The weekly service starts at 2:00 pm, upstairs on the second floor Meditation Room, and lasts about 15 minutes. Please contact Paul Mallatt if you have questions, or comments at 773-860-4649. When you can, stop by the Breakers (5333 N Sheridan Rd) where the parking is free (for 2 hours), the coffee is hot, and the folks are friendly!


Community Kitchen Volunteers Needed

Community Kitchen Volunteers Needed

Tuesdays 6:15-8:00pm 

RCS is looking for help serving and cleaning up after dinner on Tuesdays from 6:15-8:00pm.

If you're able to volunteer, contact Emily or Operations Manager Parker Callahan, or call 773-769-0282.

New Opportunity: Hospitality Ministry

New Opportunity: Hospitality Ministry

helloDo you feel called to create an open, welcoming, hospitable environment at All Saints? Do you like meeting and connecting with people? Join the new Hospitality Ministry! Members of the Hospitality Ministry will help the clergy and vestry create a welcoming culture by greeting new members, engaging new faces at coffee hour, and helping connect new members of All Saints with our various programs.

Interested? Contact Diane Doran or Michelle Mayes. Include "Hospitality Ministry" in the subject line.

Join Our Member Directory!

Join Our Member Directory!

Our new Associate Rector, Emily Williams Guffey, is enjoying getting to know everyone in our congregation. Help her put names and faces together by adding yourself to our online directory!

If you are a member of All Saints' and haven't already registered for the directory, please contact our resident web guru Jim Crandall at and he will send a user name, password, and instructions.

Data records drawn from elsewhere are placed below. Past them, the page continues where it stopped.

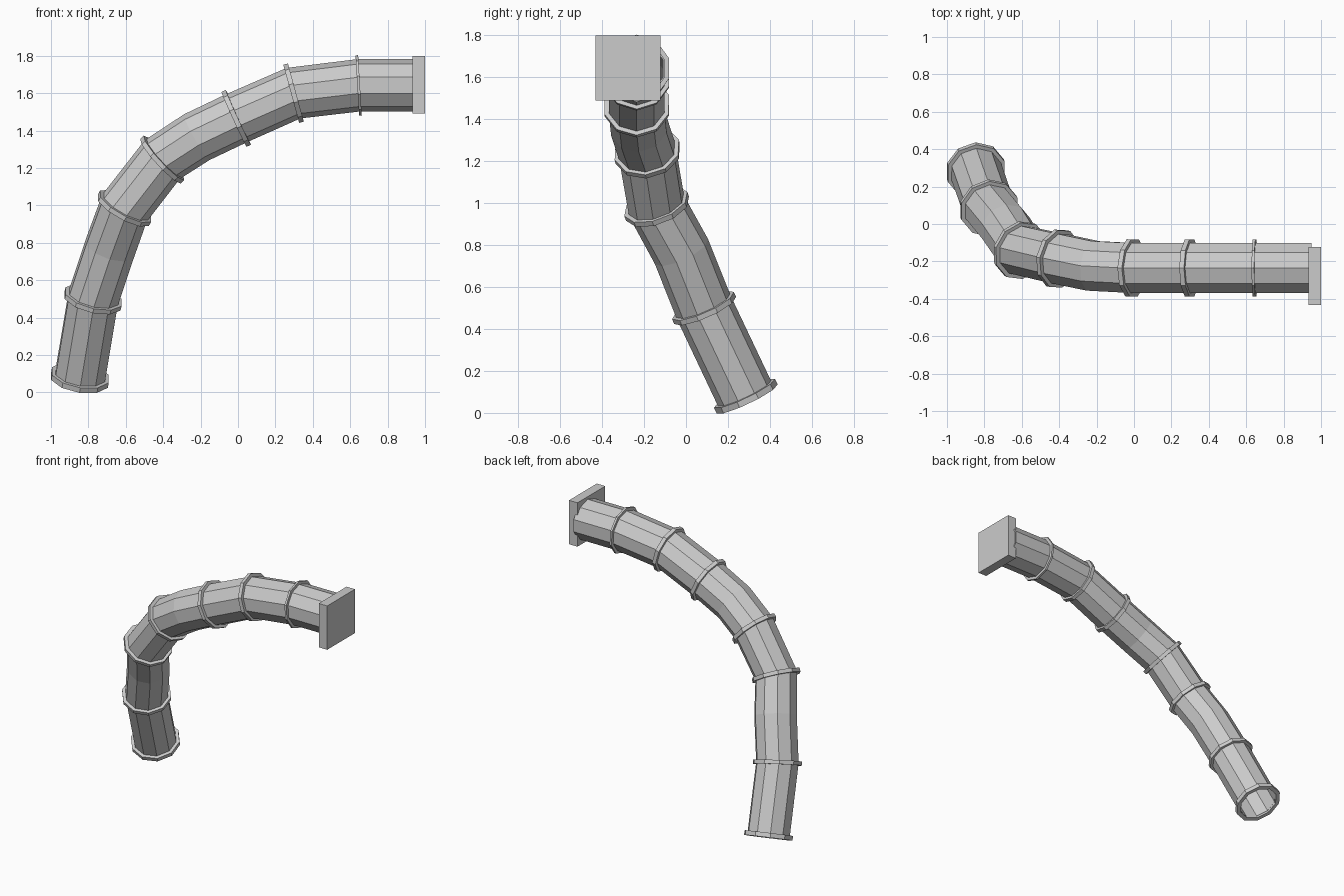
import bpy, bmesh
from math import sin, cos, tau
from mathutils import Vector

if "Cube" in bpy.data.objects:
    bpy.data.objects.remove(bpy.data.objects["Cube"])

SIDES, R = 10, 0.14
# centreline: point, collar half-width (0 = plain bend without a collar)
PATH = [((0.95, -0.235, 1.642), 0), ((0.645, -0.235, 1.642), 0.007),
        ((0.297, -0.235, 1.60), 0.013), ((-0.01, -0.235, 1.465), 0.013),
        ((-0.22, -0.224, 1.365), 0), ((-0.405, -0.185, 1.245), 0.013),
        ((-0.607, -0.14, 0.985), 0.013), ((-0.685, -0.022, 0.77), 0),
        ((-0.775, 0.086, 0.50), 0.013), ((-0.845, 0.285, 0.08), 0.015)]
P = [Vector(p) for p, _ in PATH]

# tangents and a twist-free frame carried along the path
frames, up = [], Vector((0, 0, 1))
prev = (P[1] - P[0]).normalized()
for i, p in enumerate(P):
    a = (p - P[i - 1]).normalized() if i else prev
    b = (P[i + 1] - p).normalized() if i < len(P) - 1 else a
    t = (a + b).normalized()
    up = prev.rotation_difference(t) @ up
    up = (up - t * up.dot(t)).normalized()
    frames.append((t, up.copy(), t.cross(up)))
    prev = t


def circle(bm, i, r, shift=0.0):
    t, u, s = frames[i]
    return [bm.verts.new(P[i] + t * shift + u * r * cos(tau * k / SIDES) + s * r * sin(tau * k / SIDES))
            for k in range(SIDES)]


def skin(bm, loops, closed=False):
    pairs = list(zip(loops, loops[1:]))
    if closed:
        pairs.append((loops[-1], loops[0]))
    for a, b in pairs:
        for k in range(SIDES):
            j = (k + 1) % SIDES
            bm.faces.new((a[k], a[j], b[j], b[k]))


def finish(bm, name):
    bmesh.ops.recalc_face_normals(bm, faces=bm.faces)
    me = bpy.data.meshes.new(name)
    bm.to_mesh(me)
    bm.free()
    ob = bpy.data.objects.new(name, me)
    bpy.context.collection.objects.link(ob)
    return ob


# open-ended duct with a thin wall
bm = bmesh.new()
outer = [circle(bm, i, R) for i in range(len(P))]
inner = [circle(bm, i, R - 0.008) for i in range(len(P))]
skin(bm, outer + inner[::-1], closed=True)
finish(bm, "duct")

# collars at the joints
for i, (_, w) in enumerate(PATH):
    if w:
        bm = bmesh.new()
        skin(bm, [circle(bm, i, r, d) for r, d in
                  ((0.133, -w), (0.161, -w), (0.161, w), (0.133, w))], closed=True)
        finish(bm, f"collar_{i}")

# square wall plate
bm = bmesh.new()
bmesh.ops.create_cube(bm, size=1)
for v in bm.verts:
    v.co = Vector((0.967, -0.277, 1.645)) + Vector((v.co.x * 0.066, v.co.y * 0.31, v.co.z * 0.31))
finish(bm, "wall_plate")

Love on a Plate

Love on a Plate

Join the All Saints' Care Ministry! 

casseroleThe Care Ministry at All Saints' is a quiet one, simply providing meals after a new baby arrives, after surgery, during an illness. Because when life gets complicated, dinner is often the last thing on our minds--but sometimes a meal and visit from a friend is exactly what we need!

If you can provide a meal, give someone a ride, or run an errand once in awhile, please email You'll be contacted when a need arises and you can sign up to help at your convenience.


Donate to The 1883 Project

Donate to The 1883 Project

Please consider supporting the restoration project of our historic building. To make a donation, click here

1883 Construction web 

This OLD Church

This OLD Church

This week’s stories of the bell tower: The beams and posts in the bell tower are being filled with epoxy and fungicide to prevent future insect damage and to restore their strength and integrity. Here are some photos of the work currently taking place. Everywhere you see white is where the post or beam is being rebuilt, restored and protected.
The blue hue in the photo is from the tarp surrounding the bell tower enabling Ron Young and his crew to continue working in the dropping temperatures.
Fixing This Old Church

Fixing This Old Church

Here is a collection of photos of the progress of our 1883 Project. Here is a collection of bell tower photos. Check back often for updates.

Sunday Service Times

8:00 am Inclusive Language Eucharist
9:00 am Holy Eucharist with Choir
10:00 am Children's Church School
10:00 am Coffee Hour
11:00 am Holy Eucharist with Choir


Contact Us

4550 N. Hermitage in Chicago, IL 60640 (Directions)

Phone (773) 561-0111


Information about pastoral care.



Bonnie on Huffington Post

Occasionally Bonnie's sermons are published on the Huffington Post. Here are some links.

Pain. Change. Hope.

November 15, 2015

What Does St. Francis of Assisi Have to Say to Us Today?

October 4, 2015

Wake Up Calls

September 6, 2015

Christmas Reminds Us That We, Like God, Are Human, Too

December 24, 2014

The Deep Sleep of Racial Oblivion: One Pastor's Sin of Omission

November 30, 2014

Pulpit Swap

The Pulpit Swap between St Thomas and All Saints is part of our ongoing effort to bring our parishes closer together as we engage in a conversation about systemic racism and how we can work together to forge new possibilities and outcomes.

Going Home—Changed

Pulpit Swap Sermon By The Rev Bonnie Perry of All Saints Episcopal Church on October 16, 2016.  

When Prayers Go Unanswered

Pulpit Swap Sermon By The Rev Dr Fulton L Porter celebrating at All Saints Episcopal Church on Oct16 2016.